• WHAT YOU WILL DO
Work out how many lines in the data below contain "rows", and state that count with nothing added.

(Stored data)
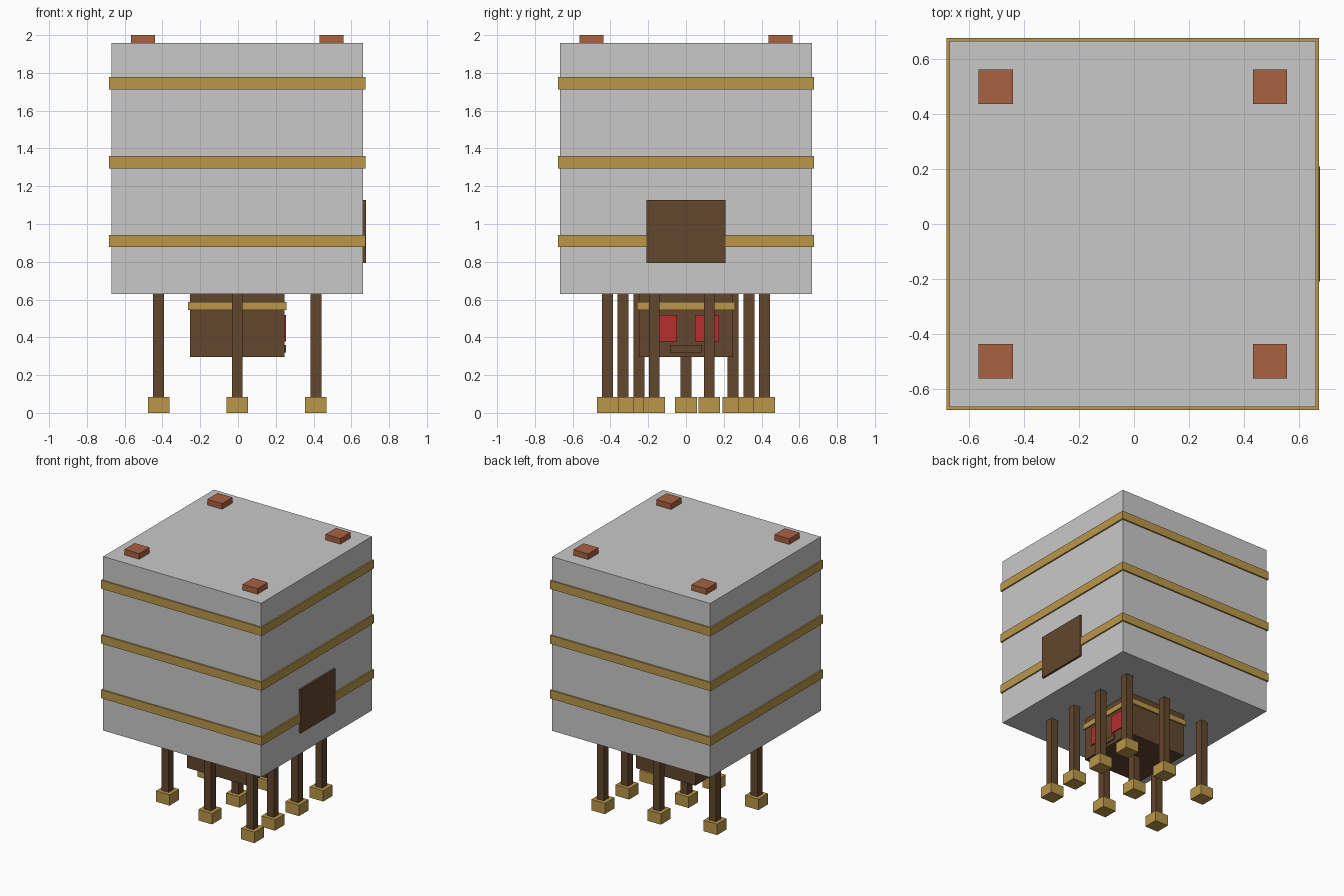
import bpy

if "Cube" in bpy.data.objects:
    bpy.data.objects.remove(bpy.data.objects["Cube"])


def srgb(r, g, b):
    def lin(v):
        v /= 255
        return v / 12.92 if v <= 0.04045 else ((v + 0.055) / 1.055) ** 2.4
    return (lin(r), lin(g), lin(b), 1)


def material(name, rgb):
    m = bpy.data.materials.new(name)
    m.diffuse_color = srgb(*rgb)
    m.use_nodes = True
    m.node_tree.nodes["Principled BSDF"].inputs["Base Color"].default_value = m.diffuse_color
    return m


GREY = material("pale_grey", (201, 201, 201))
GOLD = material("gold", (187, 151, 73))
WOOD = material("dark_wood", (98, 70, 45))
CLAY = material("terracotta", (170, 98, 66))
RED = material("red", (184, 45, 47))

CX = -0.004  # centre line; the door plate on the right balances it


def box(name, x, y, z, mat):
    """Box from (min, max) ranges; x is relative to the centre line."""
    bpy.ops.mesh.primitive_cube_add(
        size=1, location=(CX + sum(x) / 2, sum(y) / 2, sum(z) / 2))
    ob = bpy.context.object
    ob.name = name
    ob.scale = (x[1] - x[0], y[1] - y[0], z[1] - z[0])
    bpy.ops.object.transform_apply(location=False, rotation=False, scale=True)
    ob.data.materials.append(mat)
    return ob


def around(c, half):
    return (c - half, c + half)


# Main hull with three gold bands
box("hull", around(0, 0.667), around(0, 0.667), (0.629, 1.957), GREY)
for z in (0.909, 1.327, 1.745):
    box("hull_band", around(0, 0.678), around(0, 0.678), around(z, 0.032), GOLD)

# Door panel on the right side
box("door", (0.66, 0.682), around(0, 0.21), (0.793, 1.127), WOOD)

# Roof blocks at the four corners
for sx in (-1, 1):
    for sy in (-1, 1):
        box("roof_block", around(sx * 0.499, 0.0625),
            around(sy * 0.5, 0.0625), (1.95, 2.0), CLAY)

# Cabin slung under the hull, with band, eyes and mouth
box("cabin", around(0, 0.25), around(0, 0.25), (0.296, 0.632), WOOD)
box("cabin_band", around(0, 0.26), around(0, 0.26), (0.544, 0.586), GOLD)
for s in (-1, 1):
    box("eye", (0.249, 0.2585), around(s * 0.111, 0.0635), (0.379, 0.517), RED)
box("mouth", (0.249, 0.2585), around(0, 0.084), (0.32, 0.36), WOOD)

# Legs with gold feet, in three staggered rows
rows = {
    0.416: (-0.415, -0.168, 0.123, 0.415),
    0.0: (-0.333, 0.0, 0.333),
    -0.416: (-0.25, 0.25),
}
for x, ys in rows.items():
    for y in ys:
        box("leg", around(x, 0.029), around(y, 0.029), (0.04, 0.632), WOOD)
        box("foot", around(x, 0.057), around(y, 0.057), (0, 0.083), GOLD)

• ANSWER TO THIS PROBLEM
3